This is a “gamers” clock. It sits near the monitor and shows the real time and time computer is on. This is achieved using USB as power supply. Also, the same USB port is used to set the clock. Battery (in this version- super capacitor) is used only to keep the RTC clock on while it is not displaying time.
All components are easily obtainable and are cheap. I think the box for the clock is the most expensive and labor intensive part.
There are only few components: Bluepill bloard (STM32F103), small OLED screen on I2C bus (optional bus terminators – 10K resistors if missing on screen PCB), supercapacitor (or 3V backup lithium battery) with charging circuit (diode and current limiting resistor). I am using supercap because batteries are dying, meanwhile this capacitor is forever. Supercaps charge is smaller than battery and it keeps RTC for shorter time length, but this is a frequently used clock and it recharges every time the computer is on. Charging batteries is not recommended.

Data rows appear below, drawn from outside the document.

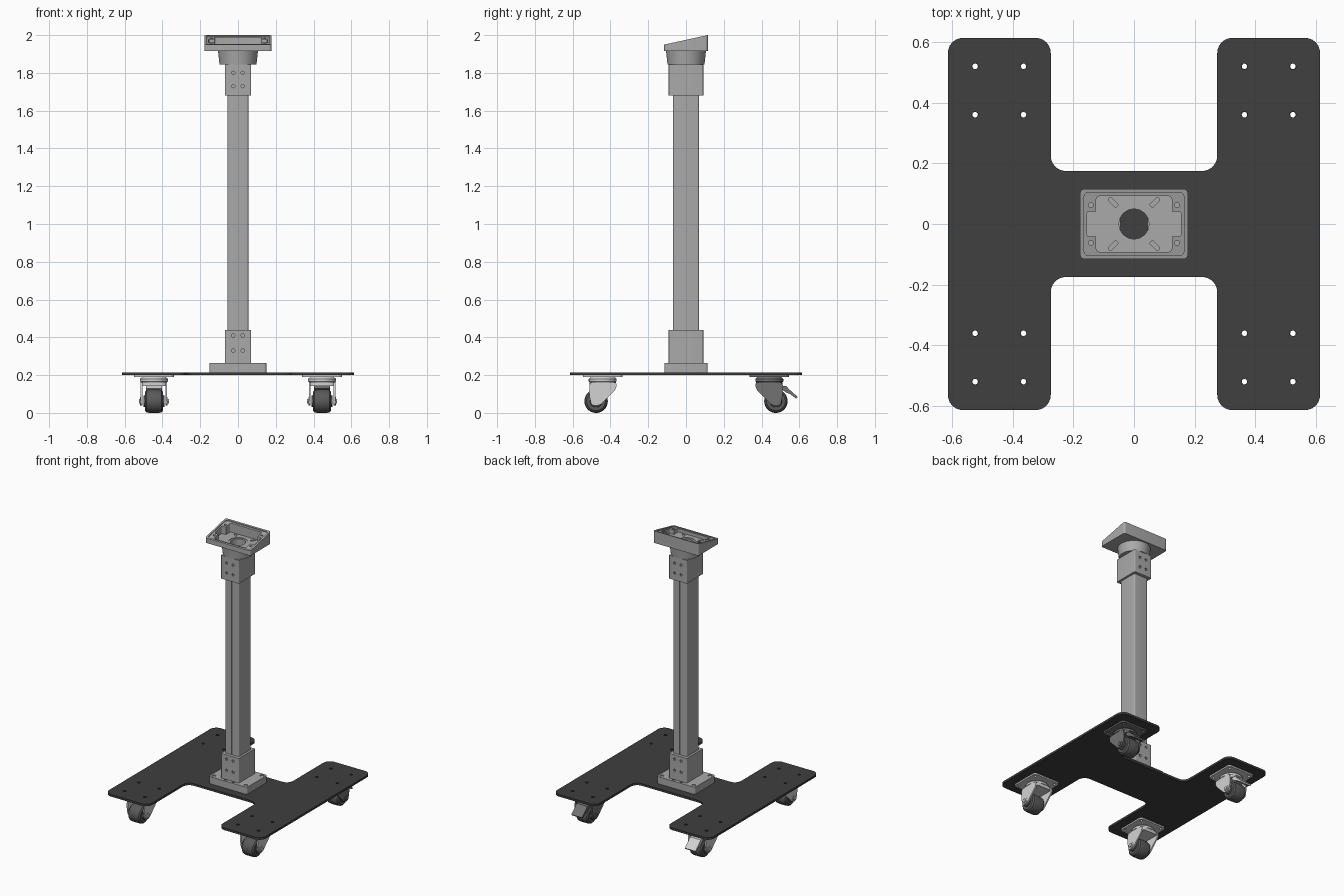
import bpy, bmesh
from math import pi, cos, sin, sqrt, radians
from mathutils import Matrix, Vector

if "Cube" in bpy.data.objects:
    bpy.data.objects.remove(bpy.data.objects["Cube"])


def material(name, value):
    m = bpy.data.materials.new(name)
    m.use_nodes = True
    m.diffuse_color = (value, value, value, 1)
    m.node_tree.nodes["Principled BSDF"].inputs["Base Color"].default_value = m.diffuse_color
    return m


CHARCOAL = material("charcoal_plate", 0.05)
GREY = material("grey_metal", 0.40)
SILVER = material("silver_metal", 0.65)
DARK = material("dark_metal", 0.17)
RUBBER = material("dark_rubber", 0.10)

ALONG_X = Matrix(((0, 0, 1), (1, 0, 0), (0, 1, 0))).to_4x4()
ALONG_Y = Matrix(((0, 1, 0), (0, 0, 1), (1, 0, 0))).to_4x4()
UP = Matrix.Identity(4)
SIGNS = [(sx, sy) for sx in (-1, 1) for sy in (-1, 1)]


def finish(name, bm, mat, matrix):
    bm.transform(matrix)
    bmesh.ops.recalc_face_normals(bm, faces=bm.faces[:])
    mesh = bpy.data.meshes.new(name)
    bm.to_mesh(mesh)
    bm.free()
    obj = bpy.data.objects.new(name, mesh)
    bpy.context.collection.objects.link(obj)
    if mat:
        mesh.materials.append(mat)
    return obj


def rounded(points, r, steps=6):
    """Round every corner of a closed outline with an arc."""
    pts, out = [Vector(p) for p in points], []
    for i, p in enumerate(pts):
        a = (pts[i - 1] - p).normalized()
        b = (pts[(i + 1) % len(pts)] - p).normalized()
        w = sqrt((1 - a.dot(b)) / 2)
        for k in range(steps + 1):
            t = k / steps
            u, v, q = (1 - t) ** 2, 2 * w * t * (1 - t), t * t
            out.append((u * (p + a * r) + v * p + q * (p + b * r)) / (u + v + q))
    return out


def rect(hx, hy, r=0.01):
    return rounded([(-hx, -hy), (hx, -hy), (hx, hy), (-hx, hy)], r)


def prism(name, outline, z0, z1, mat=None, matrix=UP):
    bm = bmesh.new()
    low, high = [[bm.verts.new((p[0], p[1], z)) for p in outline] for z in (z0, z1)]
    bm.faces.new(low)
    bm.faces.new(high)
    for i in range(len(low)):
        bm.faces.new((low[i - 1], low[i], high[i], high[i - 1]))
    return finish(name, bm, mat, matrix)


def lathe(name, profile, mat=None, matrix=UP, sides=32):
    """Revolve (radius, height) pairs around the local z axis, capped at both ends."""
    bm = bmesh.new()
    rings = [[bm.verts.new((r * cos(2 * pi * k / sides), r * sin(2 * pi * k / sides), z))
              for k in range(sides)] for r, z in profile]
    bm.faces.new(rings[0])
    bm.faces.new(rings[-1])
    for a, b in zip(rings, rings[1:]):
        for k in range(sides):
            bm.faces.new((a[k - 1], a[k], b[k], b[k - 1]))
    return finish(name, bm, mat, matrix)


def drill(r, a, b, at, axis=UP):
    return lathe("cutter", [(r, a), (r, b)], None, Matrix.Translation(at) @ axis, 16)


def cut(obj, cutters):
    for c in cutters:
        c.hide_render = True
        mod = obj.modifiers.new("cut", "BOOLEAN")
        mod.operation, mod.solver, mod.object = "DIFFERENCE", "EXACT", c
        bpy.context.view_layer.objects.active = obj
        bpy.ops.object.modifier_apply(modifier=mod.name)
        bpy.data.objects.remove(c)


def bore():
    return prism("cutter", rect(0.045, 0.055, 0.005), 0.21, 1.9)


# H-shaped base plate with caster bolt holes
quarter = [(0.275, 0.175), (0.275, 0.615), (0.615, 0.615)]
h_outline = (quarter + [(x, -y) for x, y in quarter[::-1]]
             + [(-x, -y) for x, y in quarter] + [(-x, y) for x, y in quarter[::-1]])
base = prism("base_plate", rounded(h_outline, 0.05), 0.2, 0.215, CHARCOAL)
cut(base, [drill(0.01, 0.19, 0.23, (sx * x, sy * y, 0))
           for sx, sy in SIGNS for x in (0.365, 0.525) for y in (0.362, 0.52)])

# Foot flange with bolts
flange = prism("foot_flange", rect(0.15, 0.115, 0.012), 0.215, 0.265, GREY)
cut(flange, [bore()] + [drill(0.013, 0.255, 0.28, (sx * x, sy * 0.09, 0))
                        for sx, sy in SIGNS for x in (0.03, 0.125)])
for sx, sy in SIGNS:
    lathe("flange_bolt", [(0.009, 0.25), (0.009, 0.262)], GREY,
          Matrix.Translation((sx * 0.125, sy * 0.09, 0)), 6)

# Hollow post with a fine seam on front and back
post = prism("post", rect(0.055, 0.07, 0.01), 0.22, 1.75, GREY)
seams = [prism("cutter", [(-0.002, s * 0.067), (0.002, s * 0.067),
                          (0.002, s * 0.08), (-0.002, s * 0.08)], 0.2, 1.8) for s in (-1, 1)]
cut(post, [bore()] + seams)

# Clamping collars with screw holes front and back
for name, z0, z1, holes in (("lower_collar", 0.265, 0.44, (0.33, 0.41)),
                            ("upper_collar", 1.68, 1.845, (1.73, 1.80))):
    collar = prism(name, rect(0.07, 0.092, 0.006), z0, z1, GREY)
    cut(collar, [bore()] + [drill(0.009, -0.01, 0.01, (sx * 0.025, sy * 0.092, z), ALONG_Y)
                            for sx, sy in SIGNS for z in holes])

# Round neck under the head
neck = lathe("neck", [(0.098, 1.845), (0.104, 1.9), (0.106, 1.916)], GREY, sides=48)
cut(neck, [drill(0.05, 1.8, 1.95, (0, 0, 0))])


# Sloped head tray
def slope(obj, above, drop=0.0):
    for v in obj.data.vertices:
        if v.co.z > above:
            v.co.z += v.co.y * 0.217 - drop
    return obj


tray = slope(prism("head_tray", rect(0.178, 0.116, 0.015), 1.915, 1.975, GREY), 1.95)
rim = slope(prism("cutter", rect(0.165, 0.104, 0.015), 1.969, 2.05), 1.9)
pockets = [prism("cutter", rect(0.125, 0.092, 0.012), 1.925, 2.1),
           prism("cutter", rect(0.155, 0.042, 0.008), 1.925, 2.1)]
ring = lathe("cutter", [(0.062, 1.921), (0.062, 1.96)], sides=32)
bosses = [drill(0.008, 1.935, 2.05, (sx * 0.142, sy * 0.062, 0)) for sx, sy in SIGNS]
slots = [prism("cutter", rect(0.019, 0.007, 0.006), 1.92, 1.94, None,
               Matrix.Translation((sx * 0.069, sy * 0.072, 0))
               @ Matrix.Rotation(sx * sy * pi / 4, 4, "Z")) for sx, sy in SIGNS]
cut(tray, [rim] + pockets + [ring, drill(0.05, 1.9, 1.95, (0, 0, 0))] + bosses + slots)


# Swivel casters, trailing outwards; the rear pair carries brake pedals
def caster(prefix, place, metal, brake):
    mount = prism(prefix + "_mount", rect(0.105, 0.105, 0.02), 0.19, 0.2, metal, place)
    cut(mount, [drill(0.009, 0.18, 0.21, place.translation + Vector((sx * 0.08, sy * 0.08, 0)))
                for sx, sy in SIGNS])
    lathe(prefix + "_swivel", [(0.062, 0.16), (0.074, 0.166), (0.074, 0.18), (0.06, 0.192)],
          metal, place)
    prism(prefix + "_fork_bridge", rect(0.07, 0.07, 0.03), 0.142, 0.164, metal, place)
    cheek = rounded([(-0.075, 0.162), (0.068, 0.162), (0.072, 0.1),
                     (0.06, 0.04), (0.015, 0.04), (-0.07, 0.125)], 0.014, 4)
    axle = place @ Matrix.Translation((0, 0.035, 0.062)) @ ALONG_X
    for s in (-1, 1):
        prism(prefix + "_fork_cheek", cheek, s * 0.06, s * 0.07, metal, place @ ALONG_X)
        lathe(prefix + "_axle_washer", [(0.022, s * 0.068), (0.022, s * 0.073)], metal, axle, 24)
        lathe(prefix + "_axle_nut", [(0.014, s * 0.07), (0.014, s * 0.08)], metal, axle, 6)
    lathe(prefix + "_wheel", [(0.03, -0.056), (0.032, -0.048), (0.05, -0.048), (0.059, -0.04),
                              (0.062, -0.025), (0.062, 0.025), (0.059, 0.04), (0.05, 0.048),
                              (0.032, 0.048), (0.03, 0.056)], RUBBER, axle, 40)
    if brake:
        pedal = [(0.06, 0.145), (0.09, 0.142), (0.105, 0.125), (0.15, 0.085),
                 (0.142, 0.076), (0.11, 0.1), (0.085, 0.11), (0.06, 0.13)]
        prism(prefix + "_brake_pedal", pedal, -0.042, 0.042, metal, place @ ALONG_X)


for sx, sy in SIGNS:
    caster(("rear" if sy > 0 else "front") + ("_left" if sx > 0 else "_right") + "_caster",
           Matrix.Translation((sx * 0.445, sy * 0.441, 0))
           @ Matrix.Rotation(0 if sy > 0 else pi, 4, "Z"),
           DARK if sx > 0 and sy > 0 else SILVER, sy > 0)

# Smooth curved walls, keep edges crisp
bpy.ops.object.select_all(action="DESELECT")
for obj in bpy.context.collection.objects:
    if obj.type == "MESH":
        obj.select_set(True)
        bpy.context.view_layer.objects.active = obj
bpy.ops.object.shade_smooth_by_angle(angle=radians(30))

This clock uses a USB COM (CDC) device for communication with the computer and setting the time. To set time, send a time string to the clock and it will be current settings. To do it automagically use windows CMD script, only change port number:
set /p x=%TIME% \\.\COM12
This script is so strange as there are problems in Windows bat files when port numbers are big. This script eliminates possible problems with port naming, also it does not send extra data (like CRLF) to the clock. Clock’s firmware filters data, but there may be some bugs.
If the time is not set, do like with any other “windows” device- remove it and reattach to USB.
Full source code and compiled binaries for the Bluepill are here.
One notable moment in source code is adjusting RTC clock speed. There is a bug in the current version of the cubeMX software. So there is work around:
/* USER CODE BEGIN PD */
#define RTC_AUTO_1_SECOND 32767
/* USER CODE END PD */
To keep crystal clock division with a real crystal clock we need to redefine RTC_AUTO_1_SECOND value. Change it to your crystal clock frequency. Fine tuning of the clock is achieved using regular documented ways:
Zeroes are values not used in this MCU. Read manual for further information.
This is the final clock image:
Now it is in “alert” mode, indicating that the user is sitting near the computer for too long a time. Time to finish all games.
Close up of the OLED screen: